_ABOUT THIS TASK_
Within the records that follow, find every line containing the string "ORANGE". Copy those lines.

Collection entries
......

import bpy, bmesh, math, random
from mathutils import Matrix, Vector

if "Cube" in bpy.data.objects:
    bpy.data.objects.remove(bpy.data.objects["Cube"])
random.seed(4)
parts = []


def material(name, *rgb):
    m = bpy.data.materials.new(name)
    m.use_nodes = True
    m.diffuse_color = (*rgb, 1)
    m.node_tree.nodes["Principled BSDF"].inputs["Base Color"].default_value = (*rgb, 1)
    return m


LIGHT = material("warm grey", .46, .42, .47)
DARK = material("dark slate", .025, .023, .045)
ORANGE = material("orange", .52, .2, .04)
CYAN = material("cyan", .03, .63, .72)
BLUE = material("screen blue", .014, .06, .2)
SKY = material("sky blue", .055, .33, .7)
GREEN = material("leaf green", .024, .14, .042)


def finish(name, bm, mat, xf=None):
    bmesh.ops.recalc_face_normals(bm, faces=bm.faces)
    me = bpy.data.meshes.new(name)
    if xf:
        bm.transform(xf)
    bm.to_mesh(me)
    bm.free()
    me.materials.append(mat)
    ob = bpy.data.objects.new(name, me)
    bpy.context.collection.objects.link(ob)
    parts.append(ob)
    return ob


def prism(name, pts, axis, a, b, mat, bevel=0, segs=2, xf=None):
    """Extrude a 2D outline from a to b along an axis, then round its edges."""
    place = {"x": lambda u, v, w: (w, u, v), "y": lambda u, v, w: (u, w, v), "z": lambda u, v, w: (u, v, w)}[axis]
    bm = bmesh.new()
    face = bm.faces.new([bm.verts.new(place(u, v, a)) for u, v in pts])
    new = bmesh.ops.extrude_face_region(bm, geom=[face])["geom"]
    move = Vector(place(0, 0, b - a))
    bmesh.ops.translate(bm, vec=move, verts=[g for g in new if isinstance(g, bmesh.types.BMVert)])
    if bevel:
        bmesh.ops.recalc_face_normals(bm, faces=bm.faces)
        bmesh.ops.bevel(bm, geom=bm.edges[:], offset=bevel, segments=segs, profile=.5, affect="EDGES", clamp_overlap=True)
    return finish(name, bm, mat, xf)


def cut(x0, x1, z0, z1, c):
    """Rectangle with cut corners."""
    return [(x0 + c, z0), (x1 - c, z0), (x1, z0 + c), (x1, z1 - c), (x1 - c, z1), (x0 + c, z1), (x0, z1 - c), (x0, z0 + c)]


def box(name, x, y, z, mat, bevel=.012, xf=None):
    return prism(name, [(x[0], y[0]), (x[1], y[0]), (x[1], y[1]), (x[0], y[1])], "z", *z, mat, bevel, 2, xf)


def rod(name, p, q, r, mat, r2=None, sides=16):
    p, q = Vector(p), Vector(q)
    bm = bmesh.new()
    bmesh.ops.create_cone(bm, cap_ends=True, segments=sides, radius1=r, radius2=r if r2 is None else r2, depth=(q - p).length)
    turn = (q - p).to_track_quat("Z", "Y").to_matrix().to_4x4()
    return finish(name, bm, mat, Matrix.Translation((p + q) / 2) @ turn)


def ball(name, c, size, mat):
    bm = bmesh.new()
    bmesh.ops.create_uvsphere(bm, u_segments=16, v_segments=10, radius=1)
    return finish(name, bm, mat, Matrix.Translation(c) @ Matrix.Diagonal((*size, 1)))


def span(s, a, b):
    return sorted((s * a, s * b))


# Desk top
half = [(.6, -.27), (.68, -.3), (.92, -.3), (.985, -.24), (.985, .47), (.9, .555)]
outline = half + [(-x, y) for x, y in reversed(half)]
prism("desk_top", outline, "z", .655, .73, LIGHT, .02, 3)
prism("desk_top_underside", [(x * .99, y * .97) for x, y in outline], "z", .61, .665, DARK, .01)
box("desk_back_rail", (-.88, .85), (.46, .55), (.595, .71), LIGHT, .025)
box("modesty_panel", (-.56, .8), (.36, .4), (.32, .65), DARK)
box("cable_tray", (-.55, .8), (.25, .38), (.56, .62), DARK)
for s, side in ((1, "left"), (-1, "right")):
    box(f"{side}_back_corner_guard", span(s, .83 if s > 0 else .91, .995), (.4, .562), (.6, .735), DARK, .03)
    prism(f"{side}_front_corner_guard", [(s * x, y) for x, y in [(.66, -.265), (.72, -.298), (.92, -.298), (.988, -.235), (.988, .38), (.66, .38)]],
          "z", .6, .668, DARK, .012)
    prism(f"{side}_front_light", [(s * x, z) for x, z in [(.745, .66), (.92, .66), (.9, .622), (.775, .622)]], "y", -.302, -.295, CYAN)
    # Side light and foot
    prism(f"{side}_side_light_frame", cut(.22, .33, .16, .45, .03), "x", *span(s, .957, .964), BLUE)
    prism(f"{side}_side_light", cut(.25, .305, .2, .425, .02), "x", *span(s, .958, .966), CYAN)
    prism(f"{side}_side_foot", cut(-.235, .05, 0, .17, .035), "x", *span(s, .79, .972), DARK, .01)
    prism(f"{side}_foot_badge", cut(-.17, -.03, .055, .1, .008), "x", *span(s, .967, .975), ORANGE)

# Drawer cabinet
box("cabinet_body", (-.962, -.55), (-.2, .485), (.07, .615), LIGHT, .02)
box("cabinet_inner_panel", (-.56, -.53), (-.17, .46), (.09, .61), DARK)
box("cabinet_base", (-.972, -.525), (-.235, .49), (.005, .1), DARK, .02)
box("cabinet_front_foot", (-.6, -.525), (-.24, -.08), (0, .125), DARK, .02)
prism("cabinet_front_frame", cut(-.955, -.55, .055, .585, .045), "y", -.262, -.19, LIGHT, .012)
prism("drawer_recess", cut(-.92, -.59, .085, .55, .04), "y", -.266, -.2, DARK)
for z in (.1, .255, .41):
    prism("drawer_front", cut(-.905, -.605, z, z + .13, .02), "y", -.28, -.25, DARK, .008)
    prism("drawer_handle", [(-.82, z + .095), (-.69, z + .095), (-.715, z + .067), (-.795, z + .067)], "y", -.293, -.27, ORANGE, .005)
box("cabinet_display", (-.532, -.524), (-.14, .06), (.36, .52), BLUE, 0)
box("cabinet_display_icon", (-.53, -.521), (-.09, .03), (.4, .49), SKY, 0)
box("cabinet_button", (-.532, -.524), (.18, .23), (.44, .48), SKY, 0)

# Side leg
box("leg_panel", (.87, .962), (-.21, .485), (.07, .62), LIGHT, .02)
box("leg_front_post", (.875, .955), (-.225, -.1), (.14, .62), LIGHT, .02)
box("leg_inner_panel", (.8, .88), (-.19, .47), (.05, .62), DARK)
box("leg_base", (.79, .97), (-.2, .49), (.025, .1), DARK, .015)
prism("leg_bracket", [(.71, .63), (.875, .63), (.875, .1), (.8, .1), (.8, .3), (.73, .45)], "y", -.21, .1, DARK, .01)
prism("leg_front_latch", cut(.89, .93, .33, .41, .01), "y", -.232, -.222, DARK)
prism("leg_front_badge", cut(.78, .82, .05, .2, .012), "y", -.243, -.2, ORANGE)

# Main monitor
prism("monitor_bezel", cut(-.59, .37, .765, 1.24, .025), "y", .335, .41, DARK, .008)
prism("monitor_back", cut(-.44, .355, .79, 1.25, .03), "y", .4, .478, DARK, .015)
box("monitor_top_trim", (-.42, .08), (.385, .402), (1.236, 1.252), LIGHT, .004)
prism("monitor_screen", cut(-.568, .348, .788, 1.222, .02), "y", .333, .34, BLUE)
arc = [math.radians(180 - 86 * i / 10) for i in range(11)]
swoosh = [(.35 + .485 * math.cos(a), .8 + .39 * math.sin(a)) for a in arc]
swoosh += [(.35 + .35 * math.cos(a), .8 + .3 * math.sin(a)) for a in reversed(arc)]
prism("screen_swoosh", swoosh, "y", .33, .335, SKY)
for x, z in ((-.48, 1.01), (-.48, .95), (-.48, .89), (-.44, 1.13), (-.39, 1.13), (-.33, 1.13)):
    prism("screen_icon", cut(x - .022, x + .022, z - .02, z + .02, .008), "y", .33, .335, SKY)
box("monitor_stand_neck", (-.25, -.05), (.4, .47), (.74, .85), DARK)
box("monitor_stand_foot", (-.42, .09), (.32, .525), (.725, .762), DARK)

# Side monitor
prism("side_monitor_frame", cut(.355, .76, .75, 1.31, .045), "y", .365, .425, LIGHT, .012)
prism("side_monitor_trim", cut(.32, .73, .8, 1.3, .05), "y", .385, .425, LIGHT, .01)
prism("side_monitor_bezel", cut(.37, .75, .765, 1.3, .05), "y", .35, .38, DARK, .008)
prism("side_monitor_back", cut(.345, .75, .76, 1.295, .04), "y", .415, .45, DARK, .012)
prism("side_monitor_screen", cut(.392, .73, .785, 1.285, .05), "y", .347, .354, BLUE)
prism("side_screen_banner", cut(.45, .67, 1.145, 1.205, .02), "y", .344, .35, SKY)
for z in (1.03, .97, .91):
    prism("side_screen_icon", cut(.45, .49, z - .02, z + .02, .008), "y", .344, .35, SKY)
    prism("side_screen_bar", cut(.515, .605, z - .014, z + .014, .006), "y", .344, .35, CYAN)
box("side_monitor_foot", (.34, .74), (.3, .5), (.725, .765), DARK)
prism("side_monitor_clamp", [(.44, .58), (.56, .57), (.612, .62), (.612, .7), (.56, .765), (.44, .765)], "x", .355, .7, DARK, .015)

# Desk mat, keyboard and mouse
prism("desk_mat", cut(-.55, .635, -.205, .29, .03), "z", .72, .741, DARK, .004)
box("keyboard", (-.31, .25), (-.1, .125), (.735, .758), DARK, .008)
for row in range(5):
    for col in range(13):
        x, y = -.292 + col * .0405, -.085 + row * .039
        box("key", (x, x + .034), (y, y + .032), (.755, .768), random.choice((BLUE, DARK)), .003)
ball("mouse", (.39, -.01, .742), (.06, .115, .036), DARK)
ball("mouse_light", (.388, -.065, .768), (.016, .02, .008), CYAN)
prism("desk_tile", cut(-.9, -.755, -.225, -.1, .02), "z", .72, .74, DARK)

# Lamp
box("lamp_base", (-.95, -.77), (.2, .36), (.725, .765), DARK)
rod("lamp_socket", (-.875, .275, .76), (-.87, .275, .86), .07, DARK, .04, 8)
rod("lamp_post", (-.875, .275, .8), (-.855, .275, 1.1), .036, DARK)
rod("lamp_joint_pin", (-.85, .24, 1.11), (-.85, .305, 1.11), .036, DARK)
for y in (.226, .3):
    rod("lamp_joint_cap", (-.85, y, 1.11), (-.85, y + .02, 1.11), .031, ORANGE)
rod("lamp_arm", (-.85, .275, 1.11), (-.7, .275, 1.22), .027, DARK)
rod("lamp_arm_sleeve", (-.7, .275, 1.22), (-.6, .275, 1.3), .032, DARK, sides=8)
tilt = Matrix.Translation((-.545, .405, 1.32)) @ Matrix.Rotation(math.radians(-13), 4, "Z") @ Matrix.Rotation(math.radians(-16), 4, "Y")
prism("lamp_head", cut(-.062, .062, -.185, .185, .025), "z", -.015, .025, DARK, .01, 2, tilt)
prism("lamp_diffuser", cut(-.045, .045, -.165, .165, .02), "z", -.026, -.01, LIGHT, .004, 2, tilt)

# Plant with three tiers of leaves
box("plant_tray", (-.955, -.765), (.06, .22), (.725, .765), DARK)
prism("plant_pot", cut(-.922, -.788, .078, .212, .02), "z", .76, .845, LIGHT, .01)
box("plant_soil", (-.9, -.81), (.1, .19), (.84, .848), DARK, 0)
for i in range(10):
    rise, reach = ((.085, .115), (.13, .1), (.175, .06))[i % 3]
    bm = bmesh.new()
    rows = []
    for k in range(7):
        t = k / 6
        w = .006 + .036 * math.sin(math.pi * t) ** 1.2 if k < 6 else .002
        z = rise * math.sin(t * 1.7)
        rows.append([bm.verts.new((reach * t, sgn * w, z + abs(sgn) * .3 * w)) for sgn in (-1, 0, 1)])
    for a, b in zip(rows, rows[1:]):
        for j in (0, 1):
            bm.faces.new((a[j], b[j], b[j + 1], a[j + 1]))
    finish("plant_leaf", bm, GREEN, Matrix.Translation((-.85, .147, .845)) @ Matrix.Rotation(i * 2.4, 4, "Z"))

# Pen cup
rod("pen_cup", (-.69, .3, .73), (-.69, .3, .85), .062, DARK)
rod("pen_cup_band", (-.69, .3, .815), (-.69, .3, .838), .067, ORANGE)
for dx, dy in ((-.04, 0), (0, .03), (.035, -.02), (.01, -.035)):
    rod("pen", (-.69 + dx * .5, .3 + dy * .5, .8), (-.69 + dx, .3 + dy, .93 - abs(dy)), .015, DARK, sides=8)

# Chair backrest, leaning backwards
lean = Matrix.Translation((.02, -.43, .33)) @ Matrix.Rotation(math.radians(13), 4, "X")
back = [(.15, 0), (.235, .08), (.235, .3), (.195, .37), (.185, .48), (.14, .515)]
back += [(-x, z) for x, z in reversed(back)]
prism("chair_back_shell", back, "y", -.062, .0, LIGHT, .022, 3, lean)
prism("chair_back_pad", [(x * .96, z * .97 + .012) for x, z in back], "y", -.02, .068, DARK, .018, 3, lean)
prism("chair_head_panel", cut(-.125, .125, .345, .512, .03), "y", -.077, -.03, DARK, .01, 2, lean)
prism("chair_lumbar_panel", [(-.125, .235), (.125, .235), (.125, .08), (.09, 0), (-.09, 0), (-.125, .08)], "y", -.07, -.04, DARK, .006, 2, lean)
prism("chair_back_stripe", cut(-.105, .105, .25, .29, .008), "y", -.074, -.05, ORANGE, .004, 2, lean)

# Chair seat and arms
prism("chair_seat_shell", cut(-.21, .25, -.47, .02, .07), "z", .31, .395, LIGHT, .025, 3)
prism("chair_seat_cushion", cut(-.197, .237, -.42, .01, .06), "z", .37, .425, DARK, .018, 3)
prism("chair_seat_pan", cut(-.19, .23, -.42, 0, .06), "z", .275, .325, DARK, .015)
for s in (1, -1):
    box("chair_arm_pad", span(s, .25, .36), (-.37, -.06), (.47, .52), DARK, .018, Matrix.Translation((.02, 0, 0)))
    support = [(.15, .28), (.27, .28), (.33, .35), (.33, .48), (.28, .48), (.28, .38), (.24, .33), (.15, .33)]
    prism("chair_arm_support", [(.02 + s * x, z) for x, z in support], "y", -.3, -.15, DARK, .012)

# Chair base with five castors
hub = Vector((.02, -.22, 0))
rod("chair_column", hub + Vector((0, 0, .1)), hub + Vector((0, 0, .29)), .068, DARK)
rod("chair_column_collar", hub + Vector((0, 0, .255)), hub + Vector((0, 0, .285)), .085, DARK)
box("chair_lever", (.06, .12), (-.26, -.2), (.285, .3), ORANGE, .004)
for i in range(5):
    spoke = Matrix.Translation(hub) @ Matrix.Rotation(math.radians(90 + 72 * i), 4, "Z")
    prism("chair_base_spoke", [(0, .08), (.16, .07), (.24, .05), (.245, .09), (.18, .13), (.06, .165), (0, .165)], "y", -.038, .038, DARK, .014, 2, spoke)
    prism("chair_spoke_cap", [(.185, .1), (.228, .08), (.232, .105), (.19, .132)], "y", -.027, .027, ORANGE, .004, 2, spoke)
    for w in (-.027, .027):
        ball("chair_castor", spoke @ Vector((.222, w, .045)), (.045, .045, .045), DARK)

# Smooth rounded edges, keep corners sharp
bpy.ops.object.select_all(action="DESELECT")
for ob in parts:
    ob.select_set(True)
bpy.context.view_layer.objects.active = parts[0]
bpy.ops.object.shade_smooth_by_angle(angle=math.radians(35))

......

_YOUR RESPONSE_
ORANGE = material("orange", .52, .2, .04)
    prism(f"{side}_foot_badge", cut(-.17, -.03, .055, .1, .008), "x", *span(s, .967, .975), ORANGE)
    prism("drawer_handle", [(-.82, z + .095), (-.69, z + .095), (-.715, z + .067), (-.795, z + .067)], "y", -.293, -.27, ORANGE, .005)
prism("leg_front_badge", cut(.78, .82, .05, .2, .012), "y", -.243, -.2, ORANGE)
    rod("lamp_joint_cap", (-.85, y, 1.11), (-.85, y + .02, 1.11), .031, ORANGE)
rod("pen_cup_band", (-.69, .3, .815), (-.69, .3, .838), .067, ORANGE)
prism("chair_back_stripe", cut(-.105, .105, .25, .29, .008), "y", -.074, -.05, ORANGE, .004, 2, lean)
box("chair_lever", (.06, .12), (-.26, -.2), (.285, .3), ORANGE, .004)
    prism("chair_spoke_cap", [(.185, .1), (.228, .08), (.232, .105), (.19, .132)], "y", -.027, .027, ORANGE, .004, 2, spoke)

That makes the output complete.